Cassidy Ingram | Ahlers Cressman & Sleight
In a recent unpublished decision – Tadych v. Noble Ridge Construction, Inc.– the Washington State Court of Appeals, Division One, held that a one-year contractual claim limitations clause was valid and enforceable. The Tadych decision is important because it reiterates the strict approach courts will take to a claim limitations clause less than the statutory six years for breach of contract claims prescribed by RCW 4.16.040(1). In other words, when the parties agree to shorten the limitations period, the agreement will be enforced barring any procedural or substantive unconscionability.
In Tadych, plaintiff owners (the Tadychs) contracted with defendant contractor (Noble Ridge Construction, Inc., or NRC) for the construction of a custom home in 2012. The contract provided a one-year claim limitations clause in which claims could be raised, and that all claims not raised in the one-year period would be waived. In December 2013, as the project neared completion, the Tadychs met with NRC to identify any outstanding project issues. The Tadychs noted several, including rainwater pools at the landing at the bottom of the stairs and several nicks and cracks on the stucco exterior walls.
The Tadychs moved into the home on April 8, 2014, and the City of Seattle Department of Planning and Development conducted its final site inspection on April 15 and approved the residence for occupancy on April 23. In January or February 2015, the Tadychs began to notice a shift in their home. In February of 2015, the Tadychs engaged Construction Dispute Resolution (CDR) to review NRC’s work. CDR raised concerns about the adequacy of the home’s construction and prepared a written report in March 2015 indicating several deviations from the architectural plans and building codes. The Tadychs sent this report to NRC, who assured the Tadychs that NRC’s work followed all requirements and rejected any claims that there were deviations from the plans. The Tadychs continued to notice issues with the home through October 2016.

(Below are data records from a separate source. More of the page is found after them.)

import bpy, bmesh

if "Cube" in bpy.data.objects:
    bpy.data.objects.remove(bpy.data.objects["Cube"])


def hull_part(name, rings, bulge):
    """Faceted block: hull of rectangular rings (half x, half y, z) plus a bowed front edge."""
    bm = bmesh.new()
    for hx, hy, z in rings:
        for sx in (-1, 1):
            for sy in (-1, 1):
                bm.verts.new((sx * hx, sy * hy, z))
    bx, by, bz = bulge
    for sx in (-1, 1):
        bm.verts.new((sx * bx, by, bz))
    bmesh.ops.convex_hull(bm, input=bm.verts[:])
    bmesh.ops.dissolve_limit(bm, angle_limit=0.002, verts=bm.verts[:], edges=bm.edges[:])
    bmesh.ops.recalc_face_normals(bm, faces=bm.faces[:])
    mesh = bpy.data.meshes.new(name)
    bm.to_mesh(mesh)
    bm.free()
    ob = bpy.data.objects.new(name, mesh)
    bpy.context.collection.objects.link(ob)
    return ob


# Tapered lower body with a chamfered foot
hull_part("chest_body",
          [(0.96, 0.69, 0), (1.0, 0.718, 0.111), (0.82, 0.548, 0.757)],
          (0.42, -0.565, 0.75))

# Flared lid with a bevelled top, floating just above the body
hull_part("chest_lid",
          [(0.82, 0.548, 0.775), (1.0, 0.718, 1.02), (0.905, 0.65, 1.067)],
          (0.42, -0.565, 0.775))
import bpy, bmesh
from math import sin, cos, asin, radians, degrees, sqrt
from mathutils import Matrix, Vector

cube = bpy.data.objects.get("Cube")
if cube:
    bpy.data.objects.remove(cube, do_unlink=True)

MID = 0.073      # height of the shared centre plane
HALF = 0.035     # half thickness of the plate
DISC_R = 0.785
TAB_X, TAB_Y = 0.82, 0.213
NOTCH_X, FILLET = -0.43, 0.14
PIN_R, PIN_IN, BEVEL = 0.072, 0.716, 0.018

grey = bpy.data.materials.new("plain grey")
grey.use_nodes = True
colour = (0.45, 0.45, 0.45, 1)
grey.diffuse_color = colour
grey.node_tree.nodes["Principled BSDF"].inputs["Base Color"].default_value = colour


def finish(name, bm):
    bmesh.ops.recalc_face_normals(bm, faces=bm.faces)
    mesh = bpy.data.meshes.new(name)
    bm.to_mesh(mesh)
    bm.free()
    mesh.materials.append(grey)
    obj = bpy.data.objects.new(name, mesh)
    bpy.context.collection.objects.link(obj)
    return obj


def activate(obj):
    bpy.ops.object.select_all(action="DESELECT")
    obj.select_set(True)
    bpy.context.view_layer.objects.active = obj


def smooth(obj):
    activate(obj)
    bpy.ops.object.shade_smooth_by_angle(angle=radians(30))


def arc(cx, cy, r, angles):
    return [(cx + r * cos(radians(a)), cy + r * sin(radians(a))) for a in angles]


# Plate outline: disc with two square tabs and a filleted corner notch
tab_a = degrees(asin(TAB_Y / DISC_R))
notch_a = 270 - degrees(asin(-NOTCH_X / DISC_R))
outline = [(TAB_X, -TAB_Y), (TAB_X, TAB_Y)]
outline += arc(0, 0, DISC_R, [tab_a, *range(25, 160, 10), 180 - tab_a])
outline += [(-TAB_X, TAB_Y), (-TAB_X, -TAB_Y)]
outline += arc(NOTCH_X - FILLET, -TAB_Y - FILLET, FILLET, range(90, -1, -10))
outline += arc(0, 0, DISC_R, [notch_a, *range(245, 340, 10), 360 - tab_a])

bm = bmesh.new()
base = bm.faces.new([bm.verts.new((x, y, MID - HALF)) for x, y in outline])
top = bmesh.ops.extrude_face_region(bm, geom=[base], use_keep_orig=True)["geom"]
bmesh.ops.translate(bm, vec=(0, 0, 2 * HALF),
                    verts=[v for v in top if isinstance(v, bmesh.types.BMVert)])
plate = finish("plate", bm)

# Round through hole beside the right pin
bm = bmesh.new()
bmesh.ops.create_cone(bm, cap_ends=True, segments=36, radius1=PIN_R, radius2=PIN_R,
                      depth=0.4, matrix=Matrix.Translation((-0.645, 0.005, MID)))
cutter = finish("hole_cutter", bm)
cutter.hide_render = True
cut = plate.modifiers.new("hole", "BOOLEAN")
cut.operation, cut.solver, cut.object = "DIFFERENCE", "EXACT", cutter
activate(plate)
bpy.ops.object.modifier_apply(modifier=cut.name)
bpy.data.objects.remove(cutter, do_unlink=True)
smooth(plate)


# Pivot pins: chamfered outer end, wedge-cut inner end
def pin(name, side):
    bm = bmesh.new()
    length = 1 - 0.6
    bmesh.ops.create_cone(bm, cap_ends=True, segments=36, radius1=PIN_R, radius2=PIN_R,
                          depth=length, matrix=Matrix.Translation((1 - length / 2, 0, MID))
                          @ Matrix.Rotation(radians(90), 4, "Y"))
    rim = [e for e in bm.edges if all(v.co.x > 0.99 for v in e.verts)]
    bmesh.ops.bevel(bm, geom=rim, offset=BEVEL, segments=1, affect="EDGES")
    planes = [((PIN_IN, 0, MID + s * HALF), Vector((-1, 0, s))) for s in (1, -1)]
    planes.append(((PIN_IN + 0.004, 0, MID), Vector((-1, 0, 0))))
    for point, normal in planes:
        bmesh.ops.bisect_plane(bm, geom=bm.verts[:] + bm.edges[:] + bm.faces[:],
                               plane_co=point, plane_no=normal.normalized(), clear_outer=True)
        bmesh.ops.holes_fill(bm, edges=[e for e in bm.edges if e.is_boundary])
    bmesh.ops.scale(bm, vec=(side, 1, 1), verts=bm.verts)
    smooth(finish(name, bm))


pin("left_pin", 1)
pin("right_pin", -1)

In August 2017, the Tadychs filed a breach of contract action against NRC, arguing that the one-year claim limitations clause was substantively unconscionable because they could not have discovered the latent defects within that time or, alternatively, that NRC should be estopped from asserting it. NRC moved for summary judgment, arguing that the Tadychs’ lawsuit was time-barred under the one-year contractual claim period. The trial court granted summary judgment in favor of NRC and the Court of Appeals affirmed. The Court held that the claims limitation clause was not substantively unconscionable because (1) the Tadychs were not seeking to vindicate statutory rights but private contract rights, (2) the one-year claim period was sufficiently long, and (3) the claims period did not require the Tadychs to forego other statutory rights to which they were otherwise entitled. In addition, the Court held that the Tadychs were on notice of each potential latent defect before the one-year period ended, and they could have preserved their claims by initiating the action within that time.
The Court also rejected Tadychs’ claim that NRC should be estopped from relying on the one-year claim period because it misrepresented its intention to repair them. The Court held that NRC did not make any statements that could have induced the Tadychs to refrain from bringing a timely lawsuit. NRC’s mere denial of any defects was not a misrepresentation to the level of justifying estoppel.
This opinion reiterates the importance of pursuing claims within the contracted-for period if one is provided. Courts are hesitant to find a contractual claim limitations clause unconscionable. Therefore, the best course of action for an owner is to raise latent defects in a lawsuit as soon as they are discovered.